(Collected data)

■ ■ ■ ■ ■ ■ ■

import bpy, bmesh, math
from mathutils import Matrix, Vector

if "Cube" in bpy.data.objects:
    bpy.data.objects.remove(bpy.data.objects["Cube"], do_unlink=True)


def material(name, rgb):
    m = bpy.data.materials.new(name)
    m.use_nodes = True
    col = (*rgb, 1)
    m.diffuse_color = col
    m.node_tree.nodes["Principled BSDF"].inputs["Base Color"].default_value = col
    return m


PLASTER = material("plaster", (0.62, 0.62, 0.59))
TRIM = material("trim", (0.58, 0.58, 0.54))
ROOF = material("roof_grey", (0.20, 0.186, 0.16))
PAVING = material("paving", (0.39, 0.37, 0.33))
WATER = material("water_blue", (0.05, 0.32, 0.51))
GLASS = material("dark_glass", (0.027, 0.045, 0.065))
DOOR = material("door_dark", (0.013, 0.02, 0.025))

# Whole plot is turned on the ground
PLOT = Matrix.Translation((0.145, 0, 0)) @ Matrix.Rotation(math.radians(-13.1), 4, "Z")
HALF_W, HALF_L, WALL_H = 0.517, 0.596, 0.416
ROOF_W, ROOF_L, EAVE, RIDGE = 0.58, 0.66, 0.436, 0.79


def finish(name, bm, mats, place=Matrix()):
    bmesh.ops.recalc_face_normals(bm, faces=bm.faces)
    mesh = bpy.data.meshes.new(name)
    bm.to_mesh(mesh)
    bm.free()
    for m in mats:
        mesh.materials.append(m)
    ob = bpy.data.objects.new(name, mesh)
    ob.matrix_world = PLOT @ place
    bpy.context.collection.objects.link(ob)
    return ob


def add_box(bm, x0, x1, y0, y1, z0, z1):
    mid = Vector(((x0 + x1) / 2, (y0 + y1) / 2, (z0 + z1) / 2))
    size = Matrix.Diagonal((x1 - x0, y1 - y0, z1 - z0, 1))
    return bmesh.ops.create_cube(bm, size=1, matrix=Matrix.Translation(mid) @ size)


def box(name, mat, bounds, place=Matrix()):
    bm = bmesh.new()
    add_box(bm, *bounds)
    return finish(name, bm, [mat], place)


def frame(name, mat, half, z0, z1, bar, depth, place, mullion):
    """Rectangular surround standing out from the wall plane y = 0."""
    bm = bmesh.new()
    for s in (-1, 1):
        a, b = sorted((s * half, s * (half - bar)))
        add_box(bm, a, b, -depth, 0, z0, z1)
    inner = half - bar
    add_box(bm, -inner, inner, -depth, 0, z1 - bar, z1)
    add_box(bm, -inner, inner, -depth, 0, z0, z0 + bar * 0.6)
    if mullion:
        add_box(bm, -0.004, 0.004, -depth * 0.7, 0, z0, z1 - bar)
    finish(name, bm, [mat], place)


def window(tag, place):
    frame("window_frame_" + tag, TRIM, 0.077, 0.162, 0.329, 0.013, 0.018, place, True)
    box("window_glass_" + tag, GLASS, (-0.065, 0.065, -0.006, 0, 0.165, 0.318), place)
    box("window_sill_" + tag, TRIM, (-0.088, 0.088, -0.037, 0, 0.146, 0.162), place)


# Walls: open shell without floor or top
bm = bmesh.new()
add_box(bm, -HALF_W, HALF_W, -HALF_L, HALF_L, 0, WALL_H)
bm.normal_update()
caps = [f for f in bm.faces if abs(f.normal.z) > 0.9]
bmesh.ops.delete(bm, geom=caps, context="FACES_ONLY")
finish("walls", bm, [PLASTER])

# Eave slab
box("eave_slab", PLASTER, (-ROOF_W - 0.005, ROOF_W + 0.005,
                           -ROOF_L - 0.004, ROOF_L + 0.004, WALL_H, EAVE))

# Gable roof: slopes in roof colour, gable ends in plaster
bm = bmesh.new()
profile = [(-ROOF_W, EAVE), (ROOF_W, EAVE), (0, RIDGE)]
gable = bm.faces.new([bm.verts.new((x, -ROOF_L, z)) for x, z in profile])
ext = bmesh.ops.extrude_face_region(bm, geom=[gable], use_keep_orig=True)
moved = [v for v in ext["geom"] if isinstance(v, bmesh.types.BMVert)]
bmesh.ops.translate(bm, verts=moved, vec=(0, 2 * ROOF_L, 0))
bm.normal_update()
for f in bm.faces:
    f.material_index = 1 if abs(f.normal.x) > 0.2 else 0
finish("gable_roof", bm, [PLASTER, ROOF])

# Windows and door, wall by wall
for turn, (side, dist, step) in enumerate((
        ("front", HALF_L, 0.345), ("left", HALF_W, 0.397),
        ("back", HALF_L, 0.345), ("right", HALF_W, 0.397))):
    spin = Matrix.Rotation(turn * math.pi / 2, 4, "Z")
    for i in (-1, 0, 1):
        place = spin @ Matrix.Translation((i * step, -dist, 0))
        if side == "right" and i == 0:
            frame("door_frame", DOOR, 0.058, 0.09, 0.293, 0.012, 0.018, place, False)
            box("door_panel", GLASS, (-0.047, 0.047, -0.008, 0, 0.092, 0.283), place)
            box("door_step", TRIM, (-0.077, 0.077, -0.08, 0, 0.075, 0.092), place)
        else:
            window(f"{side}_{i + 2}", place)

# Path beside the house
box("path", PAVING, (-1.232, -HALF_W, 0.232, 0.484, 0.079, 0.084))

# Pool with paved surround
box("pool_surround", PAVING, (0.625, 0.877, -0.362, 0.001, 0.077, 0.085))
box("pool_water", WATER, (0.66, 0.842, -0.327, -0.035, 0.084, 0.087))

■ ■ ■ ■ ■ ■ ■

Exercise requirements:
Start at the top line of the records and retype them all exactly.

Finished exercise:
import bpy, bmesh, math
from mathutils import Matrix, Vector

if "Cube" in bpy.data.objects:
    bpy.data.objects.remove(bpy.data.objects["Cube"], do_unlink=True)


def material(name, rgb):
    m = bpy.data.materials.new(name)
    m.use_nodes = True
    col = (*rgb, 1)
    m.diffuse_color = col
    m.node_tree.nodes["Principled BSDF"].inputs["Base Color"].default_value = col
    return m


PLASTER = material("plaster", (0.62, 0.62, 0.59))
TRIM = material("trim", (0.58, 0.58, 0.54))
ROOF = material("roof_grey", (0.20, 0.186, 0.16))
PAVING = material("paving", (0.39, 0.37, 0.33))
WATER = material("water_blue", (0.05, 0.32, 0.51))
GLASS = material("dark_glass", (0.027, 0.045, 0.065))
DOOR = material("door_dark", (0.013, 0.02, 0.025))

# Whole plot is turned on the ground
PLOT = Matrix.Translation((0.145, 0, 0)) @ Matrix.Rotation(math.radians(-13.1), 4, "Z")
HALF_W, HALF_L, WALL_H = 0.517, 0.596, 0.416
ROOF_W, ROOF_L, EAVE, RIDGE = 0.58, 0.66, 0.436, 0.79


def finish(name, bm, mats, place=Matrix()):
    bmesh.ops.recalc_face_normals(bm, faces=bm.faces)
    mesh = bpy.data.meshes.new(name)
    bm.to_mesh(mesh)
    bm.free()
    for m in mats:
        mesh.materials.append(m)
    ob = bpy.data.objects.new(name, mesh)
    ob.matrix_world = PLOT @ place
    bpy.context.collection.objects.link(ob)
    return ob


def add_box(bm, x0, x1, y0, y1, z0, z1):
    mid = Vector(((x0 + x1) / 2, (y0 + y1) / 2, (z0 + z1) / 2))
    size = Matrix.Diagonal((x1 - x0, y1 - y0, z1 - z0, 1))
    return bmesh.ops.create_cube(bm, size=1, matrix=Matrix.Translation(mid) @ size)


def box(name, mat, bounds, place=Matrix()):
    bm = bmesh.new()
    add_box(bm, *bounds)
    return finish(name, bm, [mat], place)


def frame(name, mat, half, z0, z1, bar, depth, place, mullion):
    """Rectangular surround standing out from the wall plane y = 0."""
    bm = bmesh.new()
    for s in (-1, 1):
        a, b = sorted((s * half, s * (half - bar)))
        add_box(bm, a, b, -depth, 0, z0, z1)
    inner = half - bar
    add_box(bm, -inner, inner, -depth, 0, z1 - bar, z1)
    add_box(bm, -inner, inner, -depth, 0, z0, z0 + bar * 0.6)
    if mullion:
        add_box(bm, -0.004, 0.004, -depth * 0.7, 0, z0, z1 - bar)
    finish(name, bm, [mat], place)


def window(tag, place):
    frame("window_frame_" + tag, TRIM, 0.077, 0.162, 0.329, 0.013, 0.018, place, True)
    box("window_glass_" + tag, GLASS, (-0.065, 0.065, -0.006, 0, 0.165, 0.318), place)
    box("window_sill_" + tag, TRIM, (-0.088, 0.088, -0.037, 0, 0.146, 0.162), place)


# Walls: open shell without floor or top
bm = bmesh.new()
add_box(bm, -HALF_W, HALF_W, -HALF_L, HALF_L, 0, WALL_H)
bm.normal_update()
caps = [f for f in bm.faces if abs(f.normal.z) > 0.9]
bmesh.ops.delete(bm, geom=caps, context="FACES_ONLY")
finish("walls", bm, [PLASTER])

# Eave slab
box("eave_slab", PLASTER, (-ROOF_W - 0.005, ROOF_W + 0.005,
                           -ROOF_L - 0.004, ROOF_L + 0.004, WALL_H, EAVE))

# Gable roof: slopes in roof colour, gable ends in plaster
bm = bmesh.new()
profile = [(-ROOF_W, EAVE), (ROOF_W, EAVE), (0, RIDGE)]
gable = bm.faces.new([bm.verts.new((x, -ROOF_L, z)) for x, z in profile])
ext = bmesh.ops.extrude_face_region(bm, geom=[gable], use_keep_orig=True)
moved = [v for v in ext["geom"] if isinstance(v, bmesh.types.BMVert)]
bmesh.ops.translate(bm, verts=moved, vec=(0, 2 * ROOF_L, 0))
bm.normal_update()
for f in bm.faces:
    f.material_index = 1 if abs(f.normal.x) > 0.2 else 0
finish("gable_roof", bm, [PLASTER, ROOF])

# Windows and door, wall by wall
for turn, (side, dist, step) in enumerate((
        ("front", HALF_L, 0.345), ("left", HALF_W, 0.397),
        ("back", HALF_L, 0.345), ("right", HALF_W, 0.397))):
    spin = Matrix.Rotation(turn * math.pi / 2, 4, "Z")
    for i in (-1, 0, 1):
        place = spin @ Matrix.Translation((i * step, -dist, 0))
        if side == "right" and i == 0:
            frame("door_frame", DOOR, 0.058, 0.09, 0.293, 0.012, 0.018, place, False)
            box("door_panel", GLASS, (-0.047, 0.047, -0.008, 0, 0.092, 0.283), place)
            box("door_step", TRIM, (-0.077, 0.077, -0.08, 0, 0.075, 0.092), place)
        else:
            window(f"{side}_{i + 2}", place)

# Path beside the house
box("path", PAVING, (-1.232, -HALF_W, 0.232, 0.484, 0.079, 0.084))

# Pool with paved surround
box("pool_surround", PAVING, (0.625, 0.877, -0.362, 0.001, 0.077, 0.085))
box("pool_water", WATER, (0.66, 0.842, -0.327, -0.035, 0.084, 0.087))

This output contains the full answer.